Without changing a single character, copy every record below.

■ **INPUT**:
::::::::
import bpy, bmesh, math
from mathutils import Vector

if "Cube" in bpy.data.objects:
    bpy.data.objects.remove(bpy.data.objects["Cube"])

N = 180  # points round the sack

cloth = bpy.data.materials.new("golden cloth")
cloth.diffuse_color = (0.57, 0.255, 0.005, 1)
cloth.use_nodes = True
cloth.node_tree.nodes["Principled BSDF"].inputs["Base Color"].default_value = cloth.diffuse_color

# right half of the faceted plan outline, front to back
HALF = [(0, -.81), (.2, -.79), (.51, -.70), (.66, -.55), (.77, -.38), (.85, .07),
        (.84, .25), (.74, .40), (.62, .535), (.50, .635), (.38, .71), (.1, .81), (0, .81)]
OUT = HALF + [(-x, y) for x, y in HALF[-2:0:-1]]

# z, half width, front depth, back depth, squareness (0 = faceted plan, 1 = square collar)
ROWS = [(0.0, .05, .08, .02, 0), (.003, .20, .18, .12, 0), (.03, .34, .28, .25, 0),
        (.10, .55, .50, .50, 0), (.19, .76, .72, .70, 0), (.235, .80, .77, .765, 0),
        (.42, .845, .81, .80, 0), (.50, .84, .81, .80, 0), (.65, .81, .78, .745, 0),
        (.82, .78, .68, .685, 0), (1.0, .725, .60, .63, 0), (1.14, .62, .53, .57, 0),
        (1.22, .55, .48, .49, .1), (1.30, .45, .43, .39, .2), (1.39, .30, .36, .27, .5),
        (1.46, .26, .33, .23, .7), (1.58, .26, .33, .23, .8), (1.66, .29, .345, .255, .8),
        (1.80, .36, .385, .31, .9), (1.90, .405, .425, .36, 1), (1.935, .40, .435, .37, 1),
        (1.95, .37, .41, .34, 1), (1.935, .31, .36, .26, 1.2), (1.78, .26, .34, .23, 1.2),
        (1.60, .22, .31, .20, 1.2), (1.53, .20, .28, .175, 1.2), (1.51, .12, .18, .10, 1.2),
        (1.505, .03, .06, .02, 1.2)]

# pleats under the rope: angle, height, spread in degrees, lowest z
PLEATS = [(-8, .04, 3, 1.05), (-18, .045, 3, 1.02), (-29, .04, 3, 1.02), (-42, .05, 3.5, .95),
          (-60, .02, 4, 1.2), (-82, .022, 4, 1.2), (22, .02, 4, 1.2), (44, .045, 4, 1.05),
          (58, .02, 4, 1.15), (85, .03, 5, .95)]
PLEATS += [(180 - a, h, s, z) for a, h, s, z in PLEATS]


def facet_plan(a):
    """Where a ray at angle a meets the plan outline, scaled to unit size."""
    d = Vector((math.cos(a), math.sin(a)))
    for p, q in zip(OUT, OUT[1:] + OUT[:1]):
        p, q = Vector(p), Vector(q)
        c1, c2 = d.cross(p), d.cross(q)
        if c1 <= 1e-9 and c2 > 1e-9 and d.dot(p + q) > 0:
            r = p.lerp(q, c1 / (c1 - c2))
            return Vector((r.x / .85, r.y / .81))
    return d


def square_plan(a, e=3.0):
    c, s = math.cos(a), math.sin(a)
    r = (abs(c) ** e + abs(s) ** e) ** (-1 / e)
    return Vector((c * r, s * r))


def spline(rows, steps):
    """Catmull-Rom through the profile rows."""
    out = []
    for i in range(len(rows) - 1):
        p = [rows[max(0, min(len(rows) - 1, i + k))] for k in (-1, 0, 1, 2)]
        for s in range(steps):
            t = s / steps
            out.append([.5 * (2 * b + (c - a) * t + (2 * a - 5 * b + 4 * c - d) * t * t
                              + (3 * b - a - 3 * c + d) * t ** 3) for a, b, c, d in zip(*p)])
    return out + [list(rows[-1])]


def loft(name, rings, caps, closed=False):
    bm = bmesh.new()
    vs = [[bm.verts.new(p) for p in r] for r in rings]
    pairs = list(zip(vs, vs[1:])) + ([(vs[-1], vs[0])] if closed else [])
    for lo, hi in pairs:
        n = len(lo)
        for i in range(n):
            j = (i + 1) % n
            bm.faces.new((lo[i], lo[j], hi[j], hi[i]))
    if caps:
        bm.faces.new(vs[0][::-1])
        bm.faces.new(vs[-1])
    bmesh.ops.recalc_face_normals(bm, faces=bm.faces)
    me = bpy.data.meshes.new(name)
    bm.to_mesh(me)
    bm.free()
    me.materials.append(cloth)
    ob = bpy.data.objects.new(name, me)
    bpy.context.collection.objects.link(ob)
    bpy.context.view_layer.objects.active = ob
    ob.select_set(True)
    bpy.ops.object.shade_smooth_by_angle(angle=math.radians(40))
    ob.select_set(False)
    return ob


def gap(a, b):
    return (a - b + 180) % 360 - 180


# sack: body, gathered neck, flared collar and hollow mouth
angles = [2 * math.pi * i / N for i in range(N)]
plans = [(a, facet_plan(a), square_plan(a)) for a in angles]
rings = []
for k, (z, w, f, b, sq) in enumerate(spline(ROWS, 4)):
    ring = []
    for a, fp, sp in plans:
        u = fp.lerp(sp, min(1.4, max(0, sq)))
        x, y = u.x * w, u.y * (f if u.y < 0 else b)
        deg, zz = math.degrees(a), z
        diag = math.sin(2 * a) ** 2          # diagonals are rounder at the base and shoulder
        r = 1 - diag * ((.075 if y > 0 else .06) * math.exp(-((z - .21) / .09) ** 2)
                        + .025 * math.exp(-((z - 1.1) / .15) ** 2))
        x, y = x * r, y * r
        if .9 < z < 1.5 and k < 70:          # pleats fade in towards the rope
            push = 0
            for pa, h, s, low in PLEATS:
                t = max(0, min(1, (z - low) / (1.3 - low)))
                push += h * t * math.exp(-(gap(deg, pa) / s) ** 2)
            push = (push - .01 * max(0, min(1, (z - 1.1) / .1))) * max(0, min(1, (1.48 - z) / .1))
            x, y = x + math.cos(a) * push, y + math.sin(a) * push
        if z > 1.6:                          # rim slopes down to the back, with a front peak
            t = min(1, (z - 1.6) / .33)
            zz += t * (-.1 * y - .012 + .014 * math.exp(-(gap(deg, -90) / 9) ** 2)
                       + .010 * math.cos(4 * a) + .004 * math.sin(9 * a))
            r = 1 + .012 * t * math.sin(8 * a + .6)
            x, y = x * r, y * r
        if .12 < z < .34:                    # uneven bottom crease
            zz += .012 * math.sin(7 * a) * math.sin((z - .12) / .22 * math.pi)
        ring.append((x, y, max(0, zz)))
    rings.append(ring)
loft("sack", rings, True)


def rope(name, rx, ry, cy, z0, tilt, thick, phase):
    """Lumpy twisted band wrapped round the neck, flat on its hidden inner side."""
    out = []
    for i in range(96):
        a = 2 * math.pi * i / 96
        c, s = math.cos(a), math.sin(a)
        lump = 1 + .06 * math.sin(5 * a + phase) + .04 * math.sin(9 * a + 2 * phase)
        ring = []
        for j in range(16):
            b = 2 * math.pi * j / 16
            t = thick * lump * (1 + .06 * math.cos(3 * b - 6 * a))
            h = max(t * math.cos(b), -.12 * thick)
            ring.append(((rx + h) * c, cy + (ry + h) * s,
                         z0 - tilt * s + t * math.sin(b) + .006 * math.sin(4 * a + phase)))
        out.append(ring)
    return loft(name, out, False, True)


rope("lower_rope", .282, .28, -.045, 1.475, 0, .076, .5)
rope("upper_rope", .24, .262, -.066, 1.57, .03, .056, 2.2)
::::::::
■ **TASK SOLUTION**:
import bpy, bmesh, math
from mathutils import Vector

if "Cube" in bpy.data.objects:
    bpy.data.objects.remove(bpy.data.objects["Cube"])

N = 180  # points round the sack

cloth = bpy.data.materials.new("golden cloth")
cloth.diffuse_color = (0.57, 0.255, 0.005, 1)
cloth.use_nodes = True
cloth.node_tree.nodes["Principled BSDF"].inputs["Base Color"].default_value = cloth.diffuse_color

# right half of the faceted plan outline, front to back
HALF = [(0, -.81), (.2, -.79), (.51, -.70), (.66, -.55), (.77, -.38), (.85, .07),
        (.84, .25), (.74, .40), (.62, .535), (.50, .635), (.38, .71), (.1, .81), (0, .81)]
OUT = HALF + [(-x, y) for x, y in HALF[-2:0:-1]]

# z, half width, front depth, back depth, squareness (0 = faceted plan, 1 = square collar)
ROWS = [(0.0, .05, .08, .02, 0), (.003, .20, .18, .12, 0), (.03, .34, .28, .25, 0),
        (.10, .55, .50, .50, 0), (.19, .76, .72, .70, 0), (.235, .80, .77, .765, 0),
        (.42, .845, .81, .80, 0), (.50, .84, .81, .80, 0), (.65, .81, .78, .745, 0),
        (.82, .78, .68, .685, 0), (1.0, .725, .60, .63, 0), (1.14, .62, .53, .57, 0),
        (1.22, .55, .48, .49, .1), (1.30, .45, .43, .39, .2), (1.39, .30, .36, .27, .5),
        (1.46, .26, .33, .23, .7), (1.58, .26, .33, .23, .8), (1.66, .29, .345, .255, .8),
        (1.80, .36, .385, .31, .9), (1.90, .405, .425, .36, 1), (1.935, .40, .435, .37, 1),
        (1.95, .37, .41, .34, 1), (1.935, .31, .36, .26, 1.2), (1.78, .26, .34, .23, 1.2),
        (1.60, .22, .31, .20, 1.2), (1.53, .20, .28, .175, 1.2), (1.51, .12, .18, .10, 1.2),
        (1.505, .03, .06, .02, 1.2)]

# pleats under the rope: angle, height, spread in degrees, lowest z
PLEATS = [(-8, .04, 3, 1.05), (-18, .045, 3, 1.02), (-29, .04, 3, 1.02), (-42, .05, 3.5, .95),
          (-60, .02, 4, 1.2), (-82, .022, 4, 1.2), (22, .02, 4, 1.2), (44, .045, 4, 1.05),
          (58, .02, 4, 1.15), (85, .03, 5, .95)]
PLEATS += [(180 - a, h, s, z) for a, h, s, z in PLEATS]


def facet_plan(a):
    """Where a ray at angle a meets the plan outline, scaled to unit size."""
    d = Vector((math.cos(a), math.sin(a)))
    for p, q in zip(OUT, OUT[1:] + OUT[:1]):
        p, q = Vector(p), Vector(q)
        c1, c2 = d.cross(p), d.cross(q)
        if c1 <= 1e-9 and c2 > 1e-9 and d.dot(p + q) > 0:
            r = p.lerp(q, c1 / (c1 - c2))
            return Vector((r.x / .85, r.y / .81))
    return d


def square_plan(a, e=3.0):
    c, s = math.cos(a), math.sin(a)
    r = (abs(c) ** e + abs(s) ** e) ** (-1 / e)
    return Vector((c * r, s * r))


def spline(rows, steps):
    """Catmull-Rom through the profile rows."""
    out = []
    for i in range(len(rows) - 1):
        p = [rows[max(0, min(len(rows) - 1, i + k))] for k in (-1, 0, 1, 2)]
        for s in range(steps):
            t = s / steps
            out.append([.5 * (2 * b + (c - a) * t + (2 * a - 5 * b + 4 * c - d) * t * t
                              + (3 * b - a - 3 * c + d) * t ** 3) for a, b, c, d in zip(*p)])
    return out + [list(rows[-1])]


def loft(name, rings, caps, closed=False):
    bm = bmesh.new()
    vs = [[bm.verts.new(p) for p in r] for r in rings]
    pairs = list(zip(vs, vs[1:])) + ([(vs[-1], vs[0])] if closed else [])
    for lo, hi in pairs:
        n = len(lo)
        for i in range(n):
            j = (i + 1) % n
            bm.faces.new((lo[i], lo[j], hi[j], hi[i]))
    if caps:
        bm.faces.new(vs[0][::-1])
        bm.faces.new(vs[-1])
    bmesh.ops.recalc_face_normals(bm, faces=bm.faces)
    me = bpy.data.meshes.new(name)
    bm.to_mesh(me)
    bm.free()
    me.materials.append(cloth)
    ob = bpy.data.objects.new(name, me)
    bpy.context.collection.objects.link(ob)
    bpy.context.view_layer.objects.active = ob
    ob.select_set(True)
    bpy.ops.object.shade_smooth_by_angle(angle=math.radians(40))
    ob.select_set(False)
    return ob


def gap(a, b):
    return (a - b + 180) % 360 - 180


# sack: body, gathered neck, flared collar and hollow mouth
angles = [2 * math.pi * i / N for i in range(N)]
plans = [(a, facet_plan(a), square_plan(a)) for a in angles]
rings = []
for k, (z, w, f, b, sq) in enumerate(spline(ROWS, 4)):
    ring = []
    for a, fp, sp in plans:
        u = fp.lerp(sp, min(1.4, max(0, sq)))
        x, y = u.x * w, u.y * (f if u.y < 0 else b)
        deg, zz = math.degrees(a), z
        diag = math.sin(2 * a) ** 2          # diagonals are rounder at the base and shoulder
        r = 1 - diag * ((.075 if y > 0 else .06) * math.exp(-((z - .21) / .09) ** 2)
                        + .025 * math.exp(-((z - 1.1) / .15) ** 2))
        x, y = x * r, y * r
        if .9 < z < 1.5 and k < 70:          # pleats fade in towards the rope
            push = 0
            for pa, h, s, low in PLEATS:
                t = max(0, min(1, (z - low) / (1.3 - low)))
                push += h * t * math.exp(-(gap(deg, pa) / s) ** 2)
            push = (push - .01 * max(0, min(1, (z - 1.1) / .1))) * max(0, min(1, (1.48 - z) / .1))
            x, y = x + math.cos(a) * push, y + math.sin(a) * push
        if z > 1.6:                          # rim slopes down to the back, with a front peak
            t = min(1, (z - 1.6) / .33)
            zz += t * (-.1 * y - .012 + .014 * math.exp(-(gap(deg, -90) / 9) ** 2)
                       + .010 * math.cos(4 * a) + .004 * math.sin(9 * a))
            r = 1 + .012 * t * math.sin(8 * a + .6)
            x, y = x * r, y * r
        if .12 < z < .34:                    # uneven bottom crease
            zz += .012 * math.sin(7 * a) * math.sin((z - .12) / .22 * math.pi)
        ring.append((x, y, max(0, zz)))
    rings.append(ring)
loft("sack", rings, True)


def rope(name, rx, ry, cy, z0, tilt, thick, phase):
    """Lumpy twisted band wrapped round the neck, flat on its hidden inner side."""
    out = []
    for i in range(96):
        a = 2 * math.pi * i / 96
        c, s = math.cos(a), math.sin(a)
        lump = 1 + .06 * math.sin(5 * a + phase) + .04 * math.sin(9 * a + 2 * phase)
        ring = []
        for j in range(16):
            b = 2 * math.pi * j / 16
            t = thick * lump * (1 + .06 * math.cos(3 * b - 6 * a))
            h = max(t * math.cos(b), -.12 * thick)
            ring.append(((rx + h) * c, cy + (ry + h) * s,
                         z0 - tilt * s + t * math.sin(b) + .006 * math.sin(4 * a + phase)))
        out.append(ring)
    return loft(name, out, False, True)


rope("lower_rope", .282, .28, -.045, 1.475, 0, .076, .5)
rope("upper_rope", .24, .262, -.066, 1.57, .03, .056, 2.2)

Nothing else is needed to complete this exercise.